What the task asks = In the entries that follow, the first line to write out is the one containing "BACK, FACE, FRONT", and the last is the one containing "graph.update()". Reproduce that stretch exactly, with nothing before or after it.

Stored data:
▬▬▬▬▬▬▬▬▬▬
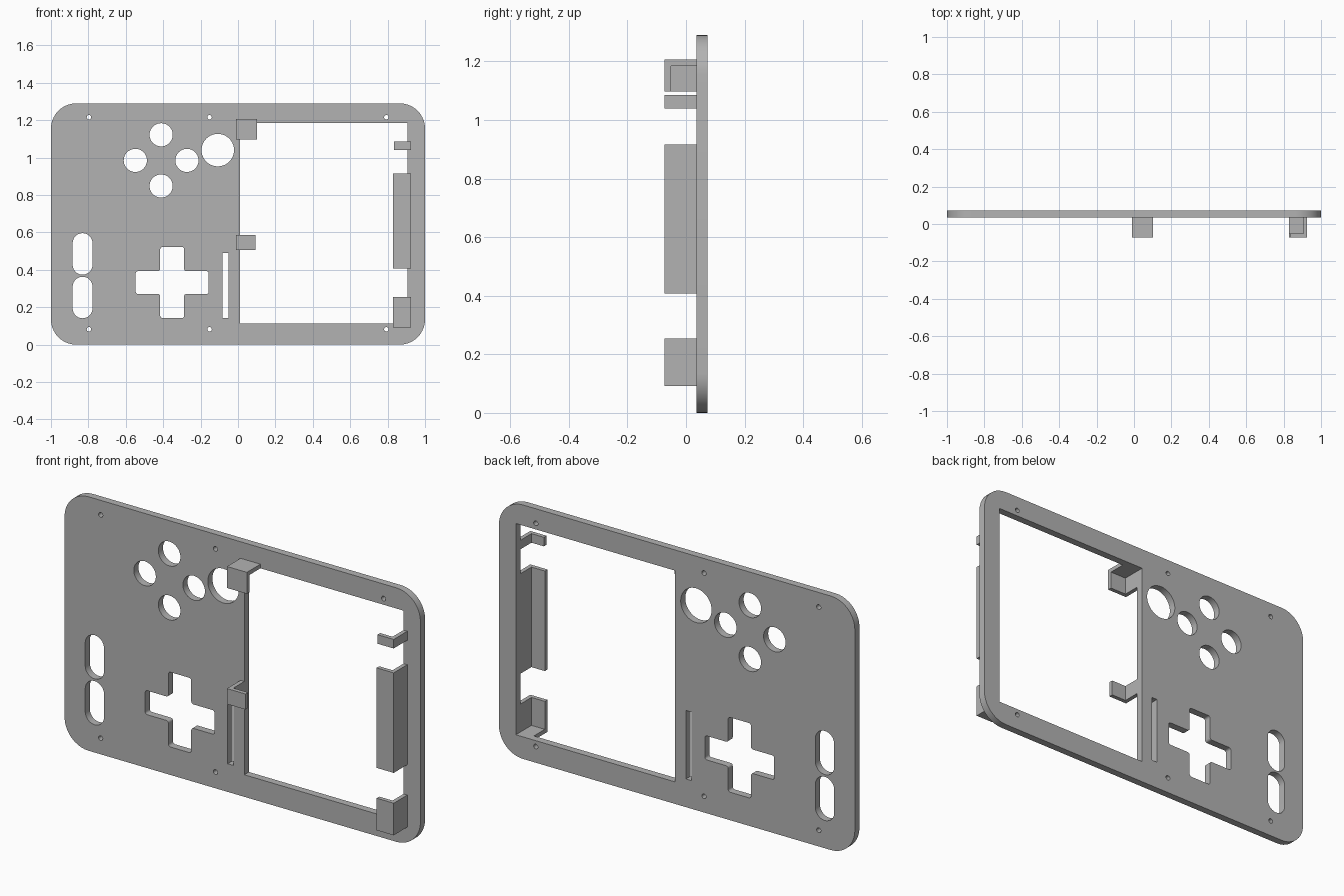
import bpy, bmesh, math
from mathutils import Vector, Matrix

cube = bpy.data.objects.get("Cube")
if cube:
    bpy.data.objects.remove(cube, do_unlink=True)

GREY = (0.45, 0.45, 0.45, 1.0)
mat = bpy.data.materials.new("plain_grey")
mat.use_nodes = True
mat.diffuse_color = GREY
mat.node_tree.nodes["Principled BSDF"].inputs["Base Color"].default_value = GREY

BACK, FACE, FRONT = 0.073, 0.036, -0.073   # depths: plate back, plate front, bracket front
HEIGHT, WALL = 1.29, 0.021
LEFT, RIGHT, BOTTOM, TOP = 0.01, 0.905, 0.112, 1.185   # screen opening


def add_object(name, mesh):
    obj = bpy.data.objects.new(name, mesh)
    bpy.context.collection.objects.link(obj)
    mesh.materials.clear()
    mesh.materials.append(mat)
    return obj


def evaluated_mesh(obj):
    graph = bpy.context.evaluated_depsgraph_get()
    graph.update()
    return bpy.data.meshes.new_from_object(obj.evaluated_get(graph))


# Outline helpers, all in the plate's own plane
def circle(x, z, r, n=40):
    return [(x + r * math.cos(math.tau * i / n), z + r * math.sin(math.tau * i / n)) for i in range(n)]


def rounded(corners, r, steps=10):
    pts = [Vector(c) for c in corners]
    out = []
    for i, p in enumerate(pts):
        if r == 0:
            out.append(p)
            continue
        a = (pts[i - 1] - p).normalized()
        b = (pts[(i + 1) % len(pts)] - p).normalized()
        c = p + r * (a + b)
        for k in range(steps + 1):
            t = math.pi / 2 * k / steps
            q = c - r * (b * math.cos(t) + a * math.sin(t))
            if not out or (q - out[-1]).length > 1e-4:
                out.append(q)
    if (out[0] - out[-1]).length < 1e-4:
        out.pop()
    return out


def rect(x0, x1, z0, z1, r=0.0):
    return rounded([(x0, z0), (x1, z0), (x1, z1), (x0, z1)], r)


def cross(x, z, long_x, long_z, arm_x, arm_z, r):
    quarter = [(long_x, -arm_z), (long_x, arm_z), (arm_x, arm_z), (arm_x, long_z)]
    half = quarter + [(-px, pz) for px, pz in reversed(quarter[2:])] + [(-long_x, arm_z)]
    loop = half + [(-long_x, -arm_z), (-arm_x, -arm_z), (-arm_x, -long_z),
                   (arm_x, -long_z), (arm_x, -arm_z)]
    return rounded([(x + px, z + pz) for px, pz in loop], r, 4)


# Face plate: outer outline followed by every opening
outlines = [rect(-1, 1, 0, HEIGHT, 0.135), rect(LEFT, RIGHT, BOTTOM, TOP)]
for dx, dz in ((1, 0), (-1, 0), (0, 1), (0, -1)):            # four action buttons
    outlines.append(circle(-0.411 + 0.138 * dx, 0.985 + 0.137 * dz, 0.062))
outlines.append(circle(-0.108, 1.04, 0.087))                 # large round hole
for z0 in (0.141, 0.374):                                    # two pill slots
    outlines.append(rect(-0.884, -0.778, z0, z0 + 0.222, 0.053))
outlines.append(cross(-0.352, 0.332, 0.195, 0.19, 0.064, 0.061, 0.012))
outlines.append(rect(-0.083, -0.051, 0.143, 0.491))          # narrow slit
for x in (-0.797, -0.152, 0.793):                            # screw holes
    for z in (0.082, 1.216):
        outlines.append(circle(x, z, 0.012, 20))

curve = bpy.data.curves.new("plate_outline", "CURVE")
curve.dimensions = "2D"
curve.fill_mode = "BOTH"
curve.extrude = (BACK - FACE) / 2
for outline in outlines:
    spline = curve.splines.new("POLY")
    spline.points.add(len(outline) - 1)
    for point, (x, z) in zip(spline.points, outline):
        point.co = (x, z, 0, 1)
    spline.use_cyclic_u = True
helper = bpy.data.objects.new("plate_outline", curve)
bpy.context.collection.objects.link(helper)
mesh = evaluated_mesh(helper)
bpy.data.objects.remove(helper, do_unlink=True)
mesh.transform(Matrix.Translation((0, (BACK + FACE) / 2, 0)) @ Matrix.Rotation(math.pi / 2, 4, "X"))
bm = bmesh.new()
bm.from_mesh(mesh)
bmesh.ops.remove_doubles(bm, verts=bm.verts, dist=1e-5)
bmesh.ops.recalc_face_normals(bm, faces=bm.faces)
bm.to_mesh(mesh)
bm.free()
plate = add_object("face_plate", mesh)
bpy.ops.object.select_all(action="DESELECT")
plate.select_set(True)
bpy.context.view_layer.objects.active = plate
bpy.ops.object.shade_smooth_by_angle(angle=math.radians(30))


# Screen brackets: a block hollowed out towards the screen
def box(name, low, high):
    bm = bmesh.new()
    bmesh.ops.create_cube(bm, size=1)
    low, high = Vector(low), Vector(high)
    for v in bm.verts:
        v.co = (low + high) / 2 + v.co * (high - low)
    mesh = bpy.data.meshes.new(name)
    bm.to_mesh(mesh)
    bm.free()
    return add_object(name, mesh)


def bracket(name, x0, x1, z0, z1, floor=False, roof=False):
    on_left = x0 < LEFT
    obj = box(name, (x0, FRONT, z0), (x1, FACE, z1))
    cutter = box("cutter", (LEFT if on_left else x0 - 1, FRONT + WALL, BOTTOM if floor else z0 - 1),
                 (x1 + 1 if on_left else RIGHT, FACE + 1, TOP if roof else z1 + 1))
    cutter.hide_render = True
    mod = obj.modifiers.new("hollow", "BOOLEAN")
    mod.operation = "DIFFERENCE"
    mod.solver = "EXACT"
    mod.object = cutter
    mesh = evaluated_mesh(obj)
    obj.modifiers.clear()
    obj.data = mesh
    bpy.data.objects.remove(cutter, do_unlink=True)


bracket("inner_top_bracket", -0.011, 0.101, 1.097, 1.206, roof=True)
bracket("inner_middle_bracket", -0.011, 0.093, 0.507, 0.586)
bracket("outer_top_bracket", 0.835, 0.926, 1.04, 1.086)
bracket("outer_long_bracket", 0.83, 0.926, 0.408, 0.916)
bracket("outer_bottom_bracket", 0.83, 0.926, 0.091, 0.254, floor=True)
▬▬▬▬▬▬▬▬▬▬
Solution to the exercise =
BACK, FACE, FRONT = 0.073, 0.036, -0.073   # depths: plate back, plate front, bracket front
HEIGHT, WALL = 1.29, 0.021
LEFT, RIGHT, BOTTOM, TOP = 0.01, 0.905, 0.112, 1.185   # screen opening


def add_object(name, mesh):
    obj = bpy.data.objects.new(name, mesh)
    bpy.context.collection.objects.link(obj)
    mesh.materials.clear()
    mesh.materials.append(mat)
    return obj


def evaluated_mesh(obj):
    graph = bpy.context.evaluated_depsgraph_get()
    graph.update()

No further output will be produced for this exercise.